### TASK REQUIREMENTS
Copy out all lines from the entries below in which "bmesh" occurs.

### SUPPLIED ENTRIES
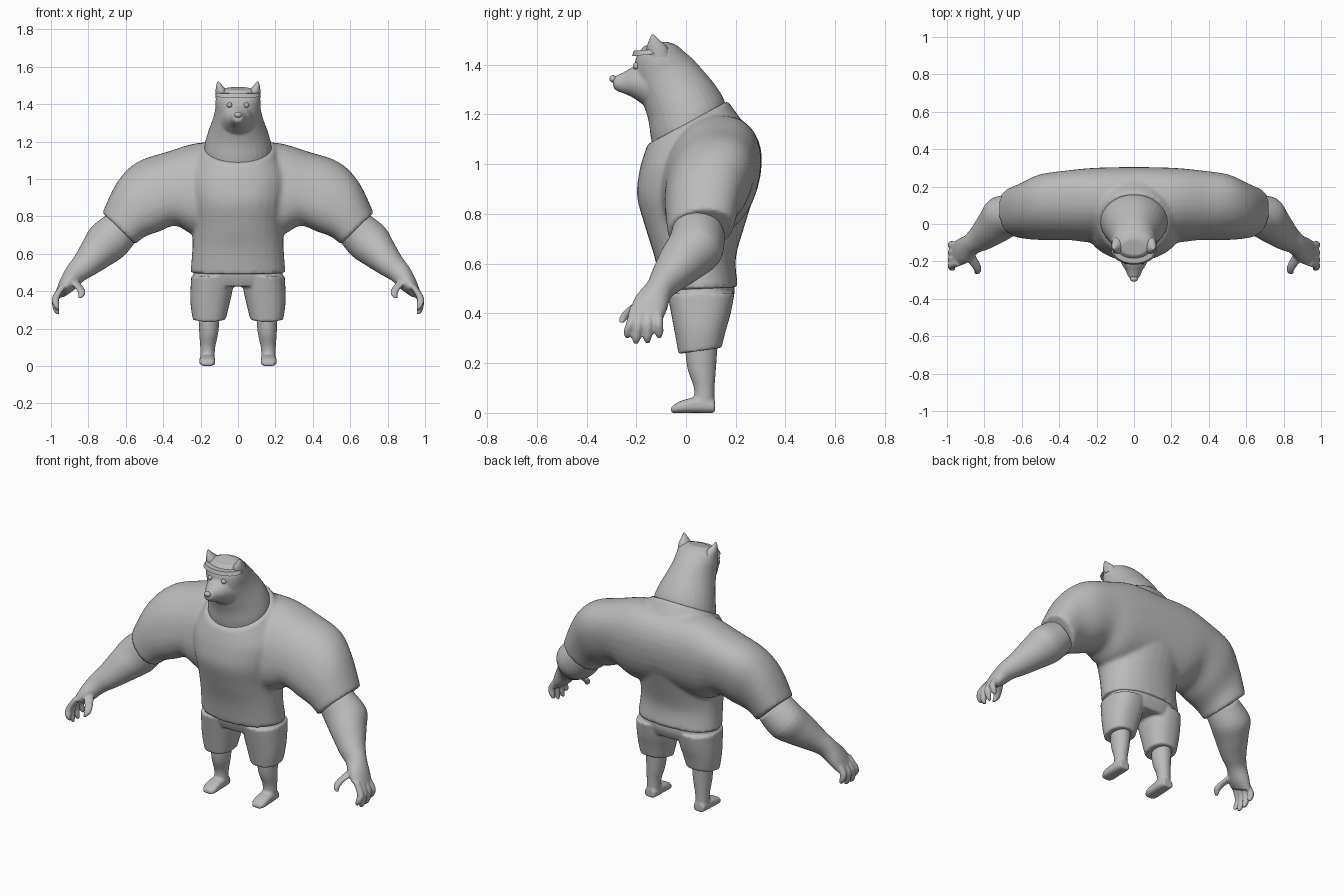
import bpy, bmesh, math
from mathutils import Vector

cube = bpy.data.objects.get("Cube")
if cube:
    bpy.data.objects.remove(cube, do_unlink=True)

grey = bpy.data.materials.new("plain_grey")
grey.use_nodes = True
colour = (0.5, 0.5, 0.5, 1)
grey.diffuse_color = colour
grey.node_tree.nodes["Principled BSDF"].inputs["Base Color"].default_value = colour

X = Vector((1, 0, 0))
Y = Vector((0, 1, 0))


def upright(rows):
    """Rows of x, y and z of one edge, y and z of the other, half width."""
    return [(x, ya, za, x, yb, zb, h) for x, ya, za, yb, zb, h in rows]


def tube(points):
    """Rows of x, y, z, radius for a roughly vertical round limb."""
    return [(x - r, y, z, x + r, y, z, r) for x, y, z, r in points]


def resample(rows, steps):
    """Smooth the sections with a spline through the given rows."""
    out = []
    last = len(rows) - 1
    for i in range(last):
        quad = [rows[max(i - 1, 0)], rows[i], rows[i + 1], rows[min(i + 2, last)]]
        for s in range(steps):
            t = s / steps
            out.append([b + 0.5 * t * (c - a + t * (2 * a - 5 * b + 4 * c - d
                        + t * (3 * (b - c) + d - a))) for a, b, c, d in zip(*quad)])
    out.append(list(rows[-1]))
    return out


def loft(bm, rows, axis=X, power=2.0, side=1, count=32, steps=4):
    """Closed skin through oval sections, each set by two edges and a width."""
    rings = []
    for row in resample(rows, steps):
        a, b, h = Vector(row[:3]), Vector(row[3:6]), row[6]
        ring = []
        for k in range(count):
            ang = math.tau * k / count
            c, s = math.cos(ang), math.sin(ang)
            c = math.copysign(abs(c) ** (2 / power), c)
            s = math.copysign(abs(s) ** (2 / power), s)
            p = (a + b) / 2 + (a - b) / 2 * c + axis * (h * s)
            ring.append(bm.verts.new((p.x * side, p.y, p.z)))
        rings.append(ring)
    for low, high in zip(rings, rings[1:]):
        for k in range(count):
            n = (k + 1) % count
            bm.faces.new((low[k], low[n], high[n], high[k]))
    bm.faces.new(rings[0][::-1])
    bm.faces.new(rings[-1])


def finish(bm, name, voxel=0, relax=3):
    """Make the object, fusing overlapping lofts when a voxel size is given."""
    bmesh.ops.recalc_face_normals(bm, faces=bm.faces[:])
    mesh = bpy.data.meshes.new(name)
    bm.to_mesh(mesh)
    bm.free()
    mesh.materials.append(grey)
    obj = bpy.data.objects.new(name, mesh)
    bpy.context.collection.objects.link(obj)
    bpy.ops.object.select_all(action='DESELECT')
    obj.select_set(True)
    bpy.context.view_layer.objects.active = obj
    bpy.ops.object.shade_smooth_by_angle(angle=math.radians(50))
    if voxel:
        fuse = obj.modifiers.new("fuse", 'REMESH')
        fuse.mode = 'VOXEL'
        fuse.voxel_size = voxel
        fuse.use_smooth_shade = True
        soft = obj.modifiers.new("soften", 'SMOOTH')
        soft.factor = 0.5
        soft.iterations = relax
    return obj


def ball(name, centre, size):
    bm = bmesh.new()
    bmesh.ops.create_uvsphere(bm, u_segments=20, v_segments=12, radius=1)
    for v in bm.verts:
        v.co = Vector([c + p * s for c, p, s in zip(centre, v.co, size)])
    finish(bm, name)


# Shirt: trunk with slanted collar, plus two wide sleeves
shirt = bmesh.new()
loft(shirt, upright([
    (0, -.10, .49, .21, .505, .255), (0, -.125, .62, .2, .62, .245),
    (0, -.165, .75, .235, .75, .245), (0, -.197, .87, .275, .88, .265),
    (0, -.188, .97, .3, 1.0, .28), (0, -.172, 1.03, .28, 1.09, .26),
    (0, -.155, 1.08, .168, 1.255, .19)]), power=2.2)
sleeve = [
    (-.02, .14, 1.19, -.02, .06, .72, .2),
    (.2, .14, 1.195, .22, .06, .7, .195),
    (.38, .14, 1.145, .33, .06, .75, .18),
    (.54, .13, 1.09, .42, .05, .72, .17),
    (.645, .1, .985, .5, .04, .69, .148),
    (.725, .08, .82, .55, .04, .65, .13)]
for side in (1, -1):
    loft(shirt, sleeve, Y, 2.2, side)
finish(shirt, "shirt", .012, 5)

# Neck, skull and snout as one form
head = bmesh.new()
loft(head, upright([
    (0, -.13, 1.05, .16, 1.2, .18), (0, -.142, 1.11, .155, 1.255, .178),
    (0, -.152, 1.18, .12, 1.315, .16), (0, -.175, 1.25, .075, 1.37, .137),
    (0, -.2, 1.32, .03, 1.42, .122), (0, -.207, 1.38, -.01, 1.455, .12),
    (0, -.2, 1.43, -.04, 1.48, .11), (0, -.17, 1.475, -.08, 1.493, .07)]))
loft(head, upright([
    (0, -.16, 1.41, -.16, 1.23, .09), (0, -.215, 1.39, -.215, 1.268, .066),
    (0, -.25, 1.37, -.25, 1.284, .044), (0, -.277, 1.358, -.277, 1.294, .033),
    (0, -.293, 1.348, -.293, 1.308, .022)]))
finish(head, "head", .007)
ball("nose", (0, -.293, 1.343), (.021, .015, .015))

# Thin brow band across the forehead
brow = bmesh.new()
loft(brow, upright([(0, -.217, 1.434, -.07, 1.45, .121),
                    (0, -.21, 1.456, -.07, 1.466, .111)]))
finish(brow, "brow_band")

# Sided parts
digits = [(-.205, -.235, .3), (-.178, -.2, .277), (-.148, -.155, .28), (-.115, -.108, .3)]
for side, label in ((1, "left"), (-1, "right")):
    ball(label + "_eye", (side * .045, -.2, 1.395), (.014, .014, .014))

    # Ear: cone leaning outwards
    ear = bmesh.new()
    loft(ear, upright([(.085, -.155, 1.43, -.06, 1.43, .035),
                       (.09, -.158, 1.47, -.075, 1.47, .03),
                       (.1, -.148, 1.5, -.108, 1.5, .016),
                       (.106, -.138, 1.522, -.13, 1.522, .004)]), side=side)
    finish(ear, label + "_ear")

    # Arm with palm, four fingers and thumb
    arm = bmesh.new()
    loft(arm, [
        (.68, .07, .82, .53, .04, .69, .112),
        (.785, .06, .74, .6, .02, .6, .115),
        (.83, 0, .665, .68, -.03, .545, .098),
        (.875, -.06, .585, .76, -.085, .495, .072),
        (.915, -.1, .53, .82, -.115, .46, .057),
        (.95, -.13, .465, .87, -.15, .415, .07),
        (.972, -.153, .405, .915, -.167, .385, .07)],
        Vector((-.18, -.89, .41)), 2.0, side)
    for root, tip, low in digits:
        loft(arm, tube([(.935, root, .43, .02), (.975, (root + tip) / 2, .365, .02),
                        (.972, tip, low + .025, .017), (.962, tip, low, .009)]),
             Y, 2.0, side, 16)
    loft(arm, tube([(.885, -.16, .46, .03), (.845, -.22, .415, .024),
                    (.835, -.248, .385, .019), (.845, -.258, .362, .01)]),
         Y, 2.0, side, 16)
    finish(arm, label + "_arm", .007)

    # Lower leg and foot
    leg = bmesh.new()
    loft(leg, upright([(.155, 0, .3, .13, .3, .055), (.155, -.002, .24, .125, .24, .055),
                       (.157, .008, .17, .12, .17, .05), (.162, .032, .1, .115, .1, .04),
                       (.163, .03, .04, .115, .04, .038)]), side=side)
    loft(leg, upright([(.163, -.06, .022, -.06, 0, .026), (.164, -.035, .042, -.035, 0, .041),
                       (.164, .02, .06, .02, 0, .042), (.163, .07, .06, .07, 0, .04),
                       (.163, .116, .05, .116, 0, .034)]), power=2.8, side=side)
    finish(leg, label + "_leg", .007, 2)

# Shorts: pelvis block and two legs
shorts = bmesh.new()
loft(shorts, upright([(0, -.085, .56, .19, .56, .23), (0, -.075, .48, .195, .48, .238),
                      (0, -.055, .425, .175, .425, .225)]), power=2.4)
for side in (1, -1):
    loft(shorts, upright([(.135, -.075, .48, .195, .48, .115), (.142, -.06, .4, .18, .4, .112),
                          (.15, -.045, .32, .16, .33, .103),
                          (.154, -.03, .237, .143, .262, .088)]), power=2.3, side=side)
finish(shorts, "shorts", .008, 3)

### WRITTEN SOLUTION
import bpy, bmesh, math
    bmesh.ops.recalc_face_normals(bm, faces=bm.faces[:])
    bm = bmesh.new()
    bmesh.ops.create_uvsphere(bm, u_segments=20, v_segments=12, radius=1)
shirt = bmesh.new()
head = bmesh.new()
brow = bmesh.new()
    ear = bmesh.new()
    arm = bmesh.new()
    leg = bmesh.new()
shorts = bmesh.new()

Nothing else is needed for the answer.